(ENTRIES PROVIDED)
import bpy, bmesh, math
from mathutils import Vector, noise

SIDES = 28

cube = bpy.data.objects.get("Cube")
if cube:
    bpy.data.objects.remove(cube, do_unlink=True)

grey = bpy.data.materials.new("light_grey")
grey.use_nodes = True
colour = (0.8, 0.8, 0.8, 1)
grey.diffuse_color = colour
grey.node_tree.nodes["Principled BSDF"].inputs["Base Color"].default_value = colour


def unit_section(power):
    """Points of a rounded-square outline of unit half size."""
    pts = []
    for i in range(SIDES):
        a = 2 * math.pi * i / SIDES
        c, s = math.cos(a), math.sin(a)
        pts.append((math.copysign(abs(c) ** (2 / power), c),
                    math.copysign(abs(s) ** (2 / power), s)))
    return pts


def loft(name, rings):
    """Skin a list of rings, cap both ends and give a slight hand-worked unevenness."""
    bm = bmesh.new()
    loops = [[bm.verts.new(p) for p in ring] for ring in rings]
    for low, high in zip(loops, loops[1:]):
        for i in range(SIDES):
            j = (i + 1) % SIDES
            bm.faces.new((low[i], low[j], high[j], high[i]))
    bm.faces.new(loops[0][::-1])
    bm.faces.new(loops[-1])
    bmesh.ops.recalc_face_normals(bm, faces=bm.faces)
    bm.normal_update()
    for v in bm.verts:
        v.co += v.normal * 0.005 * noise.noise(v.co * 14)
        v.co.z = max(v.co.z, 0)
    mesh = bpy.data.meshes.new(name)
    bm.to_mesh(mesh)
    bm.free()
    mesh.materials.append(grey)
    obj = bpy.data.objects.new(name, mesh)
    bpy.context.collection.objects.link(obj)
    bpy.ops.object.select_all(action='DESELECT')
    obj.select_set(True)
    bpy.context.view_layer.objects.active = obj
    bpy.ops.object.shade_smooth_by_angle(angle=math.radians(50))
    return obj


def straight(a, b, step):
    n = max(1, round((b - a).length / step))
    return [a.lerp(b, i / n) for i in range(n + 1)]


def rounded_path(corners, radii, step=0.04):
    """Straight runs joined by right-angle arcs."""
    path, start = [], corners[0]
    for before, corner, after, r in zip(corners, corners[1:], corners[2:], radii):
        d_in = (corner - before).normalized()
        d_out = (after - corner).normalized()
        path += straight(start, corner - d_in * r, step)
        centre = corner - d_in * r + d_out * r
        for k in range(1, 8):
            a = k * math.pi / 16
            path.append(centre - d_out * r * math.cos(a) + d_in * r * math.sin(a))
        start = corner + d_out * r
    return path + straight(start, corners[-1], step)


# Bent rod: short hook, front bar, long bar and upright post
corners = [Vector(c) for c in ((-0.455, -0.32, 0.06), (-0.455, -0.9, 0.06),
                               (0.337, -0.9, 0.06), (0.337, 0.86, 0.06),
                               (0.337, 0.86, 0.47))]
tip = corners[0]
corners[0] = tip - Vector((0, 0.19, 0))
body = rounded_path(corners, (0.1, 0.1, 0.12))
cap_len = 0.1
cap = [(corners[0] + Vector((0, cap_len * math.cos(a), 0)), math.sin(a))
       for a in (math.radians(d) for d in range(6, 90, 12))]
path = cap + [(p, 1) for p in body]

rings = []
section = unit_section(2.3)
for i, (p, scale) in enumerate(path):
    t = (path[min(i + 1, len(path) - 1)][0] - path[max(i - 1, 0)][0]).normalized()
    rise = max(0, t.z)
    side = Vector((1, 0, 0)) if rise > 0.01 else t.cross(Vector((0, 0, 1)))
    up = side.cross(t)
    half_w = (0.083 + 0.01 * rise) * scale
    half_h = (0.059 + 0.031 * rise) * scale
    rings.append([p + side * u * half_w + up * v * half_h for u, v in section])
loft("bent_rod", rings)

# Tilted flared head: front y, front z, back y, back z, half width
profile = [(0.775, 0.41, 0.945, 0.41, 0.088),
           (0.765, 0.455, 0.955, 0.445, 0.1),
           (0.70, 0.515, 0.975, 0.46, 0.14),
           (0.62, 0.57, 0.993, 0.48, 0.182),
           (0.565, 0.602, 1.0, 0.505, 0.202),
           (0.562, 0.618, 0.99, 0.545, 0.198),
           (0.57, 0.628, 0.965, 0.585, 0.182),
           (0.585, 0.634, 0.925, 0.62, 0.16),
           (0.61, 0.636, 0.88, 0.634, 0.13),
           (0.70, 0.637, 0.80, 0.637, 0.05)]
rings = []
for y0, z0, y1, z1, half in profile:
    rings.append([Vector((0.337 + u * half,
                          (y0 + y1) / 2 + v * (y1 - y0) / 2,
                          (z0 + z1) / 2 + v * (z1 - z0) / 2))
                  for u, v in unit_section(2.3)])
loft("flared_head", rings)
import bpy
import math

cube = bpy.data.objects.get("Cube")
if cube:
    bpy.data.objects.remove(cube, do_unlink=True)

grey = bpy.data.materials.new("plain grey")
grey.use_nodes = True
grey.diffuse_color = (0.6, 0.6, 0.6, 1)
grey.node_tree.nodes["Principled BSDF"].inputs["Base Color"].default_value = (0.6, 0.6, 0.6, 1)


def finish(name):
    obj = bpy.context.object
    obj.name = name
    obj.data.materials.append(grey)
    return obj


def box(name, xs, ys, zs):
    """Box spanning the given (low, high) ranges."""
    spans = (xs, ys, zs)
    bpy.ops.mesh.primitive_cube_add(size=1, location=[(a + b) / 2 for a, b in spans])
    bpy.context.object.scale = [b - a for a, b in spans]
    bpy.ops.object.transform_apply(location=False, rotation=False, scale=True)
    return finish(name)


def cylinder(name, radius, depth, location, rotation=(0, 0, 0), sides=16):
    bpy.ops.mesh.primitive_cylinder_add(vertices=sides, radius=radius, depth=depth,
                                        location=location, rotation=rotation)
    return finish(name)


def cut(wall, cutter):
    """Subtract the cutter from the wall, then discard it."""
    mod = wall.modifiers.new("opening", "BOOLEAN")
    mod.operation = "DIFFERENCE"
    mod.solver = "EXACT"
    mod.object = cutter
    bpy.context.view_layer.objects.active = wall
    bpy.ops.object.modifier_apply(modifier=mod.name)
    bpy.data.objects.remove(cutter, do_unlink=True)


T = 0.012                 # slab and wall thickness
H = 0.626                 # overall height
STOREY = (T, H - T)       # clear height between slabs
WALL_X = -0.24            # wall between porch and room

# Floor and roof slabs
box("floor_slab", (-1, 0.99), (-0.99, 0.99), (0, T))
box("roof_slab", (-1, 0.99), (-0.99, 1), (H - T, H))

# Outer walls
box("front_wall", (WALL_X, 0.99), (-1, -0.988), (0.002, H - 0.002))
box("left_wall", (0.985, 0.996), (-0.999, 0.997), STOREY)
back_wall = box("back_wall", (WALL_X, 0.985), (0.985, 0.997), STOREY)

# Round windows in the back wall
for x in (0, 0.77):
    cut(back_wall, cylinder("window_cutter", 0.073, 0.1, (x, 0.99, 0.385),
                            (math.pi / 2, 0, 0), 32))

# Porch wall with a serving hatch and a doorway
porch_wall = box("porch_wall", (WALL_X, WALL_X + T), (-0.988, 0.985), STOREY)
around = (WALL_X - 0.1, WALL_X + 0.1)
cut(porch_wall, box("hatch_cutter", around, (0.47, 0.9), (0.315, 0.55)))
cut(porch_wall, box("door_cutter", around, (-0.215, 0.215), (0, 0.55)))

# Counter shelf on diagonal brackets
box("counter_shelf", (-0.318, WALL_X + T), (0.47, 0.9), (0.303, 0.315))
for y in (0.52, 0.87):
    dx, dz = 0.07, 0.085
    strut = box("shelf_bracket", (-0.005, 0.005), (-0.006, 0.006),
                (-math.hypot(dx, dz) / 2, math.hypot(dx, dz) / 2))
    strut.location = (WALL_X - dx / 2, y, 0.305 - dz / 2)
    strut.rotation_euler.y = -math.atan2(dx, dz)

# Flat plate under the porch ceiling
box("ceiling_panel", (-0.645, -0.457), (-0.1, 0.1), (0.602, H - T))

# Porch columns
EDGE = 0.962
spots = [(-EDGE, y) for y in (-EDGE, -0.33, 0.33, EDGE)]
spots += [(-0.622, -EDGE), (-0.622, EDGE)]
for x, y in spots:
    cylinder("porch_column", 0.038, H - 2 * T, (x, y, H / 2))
(End ENTRIES PROVIDED)
TASK TO CARRY OUT: Leave out every line after the one with "math.copysign(abs(s) ** (2". Reproduce the material above exactly from its first line through that line.

WRITTEN SOLUTION:
import bpy, bmesh, math
from mathutils import Vector, noise

SIDES = 28

cube = bpy.data.objects.get("Cube")
if cube:
    bpy.data.objects.remove(cube, do_unlink=True)

grey = bpy.data.materials.new("light_grey")
grey.use_nodes = True
colour = (0.8, 0.8, 0.8, 1)
grey.diffuse_color = colour
grey.node_tree.nodes["Principled BSDF"].inputs["Base Color"].default_value = colour


def unit_section(power):
    """Points of a rounded-square outline of unit half size."""
    pts = []
    for i in range(SIDES):
        a = 2 * math.pi * i / SIDES
        c, s = math.cos(a), math.sin(a)
        pts.append((math.copysign(abs(c) ** (2 / power), c),
                    math.copysign(abs(s) ** (2 / power), s)))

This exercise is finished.